The velocity of money (let’s call it “V”) is the rate at which money changes hands, typically in a year. If V is, say five, that means that the average dollar changes hands five times a year. It is an important economic metric that gets little mention by the economic press.
When V is high, a dollar is changing hands frequently to purchase goods and services — suggesting that the economy is doing well. It reflects high demand, which generates more economic activity. When V is low, a dollar is not changing hands often to buy things — meaning that economic activity is sluggish. Instead, it is being saved and invested.
V is calculated by dividing the nation’s economic output, nominal GDP — GDP not adjusted for inflation — by the money supply. The measure of the money supply used here is so-called M2, which includes cash, checking accounts, savings deposits, money market securities, mutual funds and other time deposits.
This historical chart of V explains a lot. V has declined from a high of about 2.2 in the 1990s to a bit below 1.5 before COVID-19, and to 1.1 during the pandemic. So why is V so low and why has it been declining since the 1980s?

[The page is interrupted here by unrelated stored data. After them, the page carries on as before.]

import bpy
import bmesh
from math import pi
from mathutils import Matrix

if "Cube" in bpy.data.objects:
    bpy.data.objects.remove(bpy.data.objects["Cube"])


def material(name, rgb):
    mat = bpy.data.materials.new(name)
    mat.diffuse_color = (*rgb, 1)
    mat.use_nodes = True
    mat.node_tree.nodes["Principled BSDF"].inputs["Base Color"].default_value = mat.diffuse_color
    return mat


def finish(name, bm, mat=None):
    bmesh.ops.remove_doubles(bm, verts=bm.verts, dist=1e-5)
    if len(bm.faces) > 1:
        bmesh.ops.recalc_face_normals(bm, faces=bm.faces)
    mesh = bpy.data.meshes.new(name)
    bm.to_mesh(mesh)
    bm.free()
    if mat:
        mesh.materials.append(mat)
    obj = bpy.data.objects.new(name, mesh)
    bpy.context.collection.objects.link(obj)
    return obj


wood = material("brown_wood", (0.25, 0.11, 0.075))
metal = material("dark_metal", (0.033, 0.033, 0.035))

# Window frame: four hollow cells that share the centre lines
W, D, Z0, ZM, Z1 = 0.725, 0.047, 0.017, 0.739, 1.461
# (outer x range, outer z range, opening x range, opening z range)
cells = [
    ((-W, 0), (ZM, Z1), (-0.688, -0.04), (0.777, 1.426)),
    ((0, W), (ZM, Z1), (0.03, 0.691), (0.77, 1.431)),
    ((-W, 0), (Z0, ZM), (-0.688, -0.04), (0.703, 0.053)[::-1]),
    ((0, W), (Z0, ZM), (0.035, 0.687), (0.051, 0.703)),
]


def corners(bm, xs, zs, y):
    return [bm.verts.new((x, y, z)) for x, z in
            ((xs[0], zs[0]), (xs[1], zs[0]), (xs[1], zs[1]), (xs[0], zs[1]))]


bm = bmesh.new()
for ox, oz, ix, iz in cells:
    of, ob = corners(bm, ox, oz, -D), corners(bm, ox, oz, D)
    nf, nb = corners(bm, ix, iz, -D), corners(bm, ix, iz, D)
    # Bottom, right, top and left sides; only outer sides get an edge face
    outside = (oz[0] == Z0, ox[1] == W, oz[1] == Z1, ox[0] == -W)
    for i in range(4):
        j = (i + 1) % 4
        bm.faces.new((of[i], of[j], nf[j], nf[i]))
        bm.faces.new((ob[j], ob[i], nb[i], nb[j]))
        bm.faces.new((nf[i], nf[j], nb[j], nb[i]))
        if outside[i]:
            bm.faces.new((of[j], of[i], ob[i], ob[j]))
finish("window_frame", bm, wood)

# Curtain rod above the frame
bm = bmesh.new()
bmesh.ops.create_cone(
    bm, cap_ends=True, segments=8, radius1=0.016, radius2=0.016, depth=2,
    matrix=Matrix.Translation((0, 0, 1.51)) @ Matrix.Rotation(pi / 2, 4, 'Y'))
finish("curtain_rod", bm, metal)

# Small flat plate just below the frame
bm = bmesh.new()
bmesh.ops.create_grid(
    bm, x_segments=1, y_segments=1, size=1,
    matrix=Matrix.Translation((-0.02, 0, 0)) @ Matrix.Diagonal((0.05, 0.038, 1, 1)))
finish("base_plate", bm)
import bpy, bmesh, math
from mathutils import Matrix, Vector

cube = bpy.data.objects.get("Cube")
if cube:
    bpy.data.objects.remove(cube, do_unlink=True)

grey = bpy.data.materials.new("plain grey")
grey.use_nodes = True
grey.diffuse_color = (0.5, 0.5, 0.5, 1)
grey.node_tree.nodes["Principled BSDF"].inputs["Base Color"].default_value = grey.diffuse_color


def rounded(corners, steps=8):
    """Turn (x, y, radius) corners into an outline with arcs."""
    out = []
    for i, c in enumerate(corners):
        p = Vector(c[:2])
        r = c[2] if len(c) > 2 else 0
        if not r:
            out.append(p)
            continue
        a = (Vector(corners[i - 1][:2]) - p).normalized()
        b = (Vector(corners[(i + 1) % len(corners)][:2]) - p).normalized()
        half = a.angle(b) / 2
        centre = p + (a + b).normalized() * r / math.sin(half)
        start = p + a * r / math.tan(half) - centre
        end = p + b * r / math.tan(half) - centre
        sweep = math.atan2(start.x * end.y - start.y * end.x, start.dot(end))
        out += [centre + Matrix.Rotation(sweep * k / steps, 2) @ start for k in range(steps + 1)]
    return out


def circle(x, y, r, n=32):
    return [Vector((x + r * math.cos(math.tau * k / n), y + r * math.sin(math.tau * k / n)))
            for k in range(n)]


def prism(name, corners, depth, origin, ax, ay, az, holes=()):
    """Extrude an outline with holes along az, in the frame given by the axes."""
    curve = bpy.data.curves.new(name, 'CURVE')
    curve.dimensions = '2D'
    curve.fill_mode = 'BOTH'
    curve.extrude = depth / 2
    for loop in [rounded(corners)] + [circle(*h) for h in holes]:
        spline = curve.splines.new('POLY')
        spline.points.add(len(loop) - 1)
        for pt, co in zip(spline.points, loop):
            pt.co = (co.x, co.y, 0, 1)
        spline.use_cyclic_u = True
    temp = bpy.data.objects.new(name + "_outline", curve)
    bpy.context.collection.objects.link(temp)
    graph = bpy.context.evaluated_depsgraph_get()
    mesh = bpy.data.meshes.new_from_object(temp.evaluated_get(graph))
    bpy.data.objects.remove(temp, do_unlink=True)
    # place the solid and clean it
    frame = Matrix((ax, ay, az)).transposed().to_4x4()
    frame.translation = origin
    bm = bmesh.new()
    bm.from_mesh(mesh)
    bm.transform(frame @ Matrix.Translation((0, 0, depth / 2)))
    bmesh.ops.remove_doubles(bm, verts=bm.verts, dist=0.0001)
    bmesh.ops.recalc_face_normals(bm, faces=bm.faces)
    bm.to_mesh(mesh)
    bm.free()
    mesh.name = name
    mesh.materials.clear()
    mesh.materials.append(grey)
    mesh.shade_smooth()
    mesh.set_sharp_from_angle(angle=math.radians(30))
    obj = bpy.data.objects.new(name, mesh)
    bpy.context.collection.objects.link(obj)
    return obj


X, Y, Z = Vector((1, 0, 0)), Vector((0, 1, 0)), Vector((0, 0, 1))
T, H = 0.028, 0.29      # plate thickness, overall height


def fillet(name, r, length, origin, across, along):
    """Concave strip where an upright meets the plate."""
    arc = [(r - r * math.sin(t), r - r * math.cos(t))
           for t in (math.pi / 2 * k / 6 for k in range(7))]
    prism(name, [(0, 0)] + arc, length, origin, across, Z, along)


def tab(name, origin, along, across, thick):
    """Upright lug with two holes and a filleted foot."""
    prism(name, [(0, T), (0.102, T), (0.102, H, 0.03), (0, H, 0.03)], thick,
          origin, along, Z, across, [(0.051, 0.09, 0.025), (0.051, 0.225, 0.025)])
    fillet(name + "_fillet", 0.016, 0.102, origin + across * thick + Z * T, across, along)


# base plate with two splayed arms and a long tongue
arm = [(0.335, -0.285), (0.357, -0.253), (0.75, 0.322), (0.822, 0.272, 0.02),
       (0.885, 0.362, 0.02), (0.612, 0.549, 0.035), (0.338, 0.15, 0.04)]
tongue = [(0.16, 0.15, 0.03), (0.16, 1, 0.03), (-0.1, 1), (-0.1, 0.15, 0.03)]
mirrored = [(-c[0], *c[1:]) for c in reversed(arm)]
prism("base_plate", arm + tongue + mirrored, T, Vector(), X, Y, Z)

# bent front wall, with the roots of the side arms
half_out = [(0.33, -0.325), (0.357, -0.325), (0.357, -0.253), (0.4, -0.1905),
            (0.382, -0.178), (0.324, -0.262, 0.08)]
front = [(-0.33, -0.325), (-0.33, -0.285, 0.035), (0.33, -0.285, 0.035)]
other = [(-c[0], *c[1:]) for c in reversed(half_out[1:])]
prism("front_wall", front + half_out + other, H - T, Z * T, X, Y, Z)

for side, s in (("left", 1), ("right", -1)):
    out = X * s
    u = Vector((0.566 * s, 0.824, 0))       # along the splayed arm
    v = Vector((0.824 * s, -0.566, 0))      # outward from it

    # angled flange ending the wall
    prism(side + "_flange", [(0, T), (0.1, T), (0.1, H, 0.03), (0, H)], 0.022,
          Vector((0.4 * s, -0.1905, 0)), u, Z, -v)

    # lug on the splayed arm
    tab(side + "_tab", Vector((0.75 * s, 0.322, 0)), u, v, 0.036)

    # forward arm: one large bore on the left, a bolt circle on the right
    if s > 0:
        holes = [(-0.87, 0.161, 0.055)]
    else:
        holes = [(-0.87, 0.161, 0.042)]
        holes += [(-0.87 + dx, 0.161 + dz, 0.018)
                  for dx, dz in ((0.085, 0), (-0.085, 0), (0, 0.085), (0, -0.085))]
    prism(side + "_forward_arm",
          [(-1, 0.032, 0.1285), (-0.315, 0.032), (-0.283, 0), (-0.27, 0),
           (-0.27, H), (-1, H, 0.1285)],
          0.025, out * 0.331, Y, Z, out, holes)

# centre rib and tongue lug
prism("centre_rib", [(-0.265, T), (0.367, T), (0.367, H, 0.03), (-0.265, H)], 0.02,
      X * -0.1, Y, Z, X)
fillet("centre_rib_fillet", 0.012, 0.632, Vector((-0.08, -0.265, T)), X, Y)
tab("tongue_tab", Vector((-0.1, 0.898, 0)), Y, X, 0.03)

One reason is that the Federal Reserve Bank (Fed) has been pumping money into the economy, but to little avail because money is not changing hands. Another is that a lot of the money is concentrated among the richest Americans who are not spending most of their wealth. Look at the difference between mean and median family net worth. The larger the difference implies greater wealth inequality, which you can see has been increasing since the 1990s.
A lot of the country’s wealth is increasingly concentrated in the hands of the rich and the super-rich who do not spend most of their money — its V being zero — because they already own all they want to own. The richest 10 percent own about 70 percent of the country’s wealth. This is why long-term inflation is expected to remain low. The economy is awash in cash, but most of it is concentrated in the hands of a few who will not spend it. In contrast lower-and-middle income workers spend most of the money that they earn.
The Fed nor the private sector can correct the long-term decline in V, so economists such as Larry Summers are recommending that the government step in by borrowing money and spending on “green” infrastructure projects and on addressing climate change.
But notice the huge drop in V last year. The pandemic has caused most (responsible) citizens to stay home. Consequently, they are spending less and saving more. So, there is huge pent-up demand waiting to be unleashed once the country is vaccinated, especially in travel and leisure, suggesting that we can expect some short-term inflation in those sectors of the economy once the pandemic is controlled.
Given that the unemployment rate is 6.7 percent — meaning that most workers in the country are employed — and because they do not have available avenues to spend their money right now, it might not be wise to give an additional $1,400 in stimulus money. Most of it would be saved and would add to short-term inflation once the pandemic is over. Increasing unemployment payments, providing support to those experiencing food scarcity and assisting those without medical insurance would be a better way to target assistance.
Addressing wealth and income inequality should get more attention in the future, now that more and more working-class whites — the Republican party’s base — are falling through the cracks. Floridians are leading the charge by mandating an increase in the minimum wage. There are other and probably better ways of addressing the problem. I plan to write about that soon.
Murad Antia teaches finance at the Muma College of Business, University of South Florida, Tampa.